What first caught my eye was a black-painted head, low down on the wall of an alley as I walked by. I was almost past the alley when I noticed there was also someone kneeling next to the head, looking through a large portfolio of what turned out to be stencils. Next to him were several cans of spray paint and I realized I was about to see a piece of street art in the making. Peter was now out of sight, well ahead of me, so I took a couple of quick photos and hurried to find him. I knew he'd be as interested as I was in watching the artist work.
When we got back to the alley, nothing had changed. The artist kept sticking his finger on the thick coat of black spray paint, waiting impatiently for it to dry enough to begin the next step.

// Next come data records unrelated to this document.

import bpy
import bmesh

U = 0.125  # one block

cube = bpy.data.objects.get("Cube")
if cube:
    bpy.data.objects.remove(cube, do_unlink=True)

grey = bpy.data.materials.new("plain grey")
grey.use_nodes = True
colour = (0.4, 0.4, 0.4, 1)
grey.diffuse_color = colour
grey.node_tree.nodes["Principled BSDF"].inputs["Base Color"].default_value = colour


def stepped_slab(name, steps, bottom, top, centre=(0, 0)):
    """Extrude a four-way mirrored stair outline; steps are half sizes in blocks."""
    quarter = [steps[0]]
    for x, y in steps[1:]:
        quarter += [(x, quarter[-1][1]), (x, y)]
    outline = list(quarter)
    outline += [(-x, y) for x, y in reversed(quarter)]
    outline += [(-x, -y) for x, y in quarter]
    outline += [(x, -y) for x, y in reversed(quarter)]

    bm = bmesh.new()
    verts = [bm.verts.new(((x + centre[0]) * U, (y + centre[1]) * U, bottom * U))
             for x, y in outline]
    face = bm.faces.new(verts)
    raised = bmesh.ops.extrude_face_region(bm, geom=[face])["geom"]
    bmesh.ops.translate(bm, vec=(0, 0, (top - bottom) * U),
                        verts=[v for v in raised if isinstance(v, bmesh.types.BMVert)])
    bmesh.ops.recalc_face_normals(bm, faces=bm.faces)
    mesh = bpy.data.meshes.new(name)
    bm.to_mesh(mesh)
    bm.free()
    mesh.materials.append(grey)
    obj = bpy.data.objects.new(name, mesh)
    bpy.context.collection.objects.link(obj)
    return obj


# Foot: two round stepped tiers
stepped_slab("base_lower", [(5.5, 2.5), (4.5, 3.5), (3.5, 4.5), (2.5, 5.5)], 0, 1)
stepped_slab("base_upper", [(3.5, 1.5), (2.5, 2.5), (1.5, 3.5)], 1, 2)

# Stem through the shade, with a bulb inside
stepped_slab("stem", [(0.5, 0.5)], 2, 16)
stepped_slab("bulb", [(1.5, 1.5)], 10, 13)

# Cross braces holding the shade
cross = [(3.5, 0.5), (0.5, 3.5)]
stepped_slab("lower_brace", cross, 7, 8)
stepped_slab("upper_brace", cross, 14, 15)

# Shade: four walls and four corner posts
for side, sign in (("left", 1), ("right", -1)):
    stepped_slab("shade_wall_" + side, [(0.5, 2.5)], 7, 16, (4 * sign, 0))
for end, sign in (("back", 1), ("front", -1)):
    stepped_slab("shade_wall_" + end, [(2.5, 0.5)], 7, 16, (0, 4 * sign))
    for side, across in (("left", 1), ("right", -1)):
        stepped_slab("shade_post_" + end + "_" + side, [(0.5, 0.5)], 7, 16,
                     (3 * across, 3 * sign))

Finally it passed the finger touch, and he selected a stencil to tape on top of the black base. Once it was in position, he grabbed a can of gray spray paint for the next layer. This continued for a couple more stencils as the crowd of watchers grew larger. We were right in front with a good view that was suddenly filled by two gendarmes pushing their way through to confront the artist. It didn't matter that we couldn't hear the conversation, nor understand the French anyway, we knew what was about to happen. At that point, an older woman pushed through the crowd and began to speak with the police as well. I thought she must have been the person who called them, and after watching a bit more, we left to continue our neighborhood walk.
Montmartre is full of winding streets often connected by steep sets of stairs, like those you find in the metro stations but without the escalators. We headed down a nearby set, and at the bottom, found another stenciled face, that looked like it might have been recently completed and was signed Pitr. We spent some time shooting the street art piece and looking around a bit more, but decided to climb back up, wishing at every step for an escalator.
Surprise, surprise. Back at the alley, the gendarmes were gone and the artist was still there, layering on another stencil. We wormed back into the crowd, up close enough to continue taking pictures of his progress. I'm guessing he used as many as ten different stencils, maybe more, building up layer by layer, to develop the detail of a slightly photoshopped portrait. That made me wonder if he actually uses photoshop layers in some way to make his stencils. However he does it though, lugging everything around in his backpack, applying the stencils in the right order, keeping track of the subtly different gray colors, and dealing with the public and police, puts it rightfully into the category of street art. Perhaps that's what the woman who joined the conversation with the gendarmes told them; she wasn't complaining about graffiti, she was promoting street art. That's what I suspect now because after the artist tagged his final version, Pitr, he walked off, chatting away with that same woman. See our photos of the whole process.
Update: Peter counted the stencils and there were only five.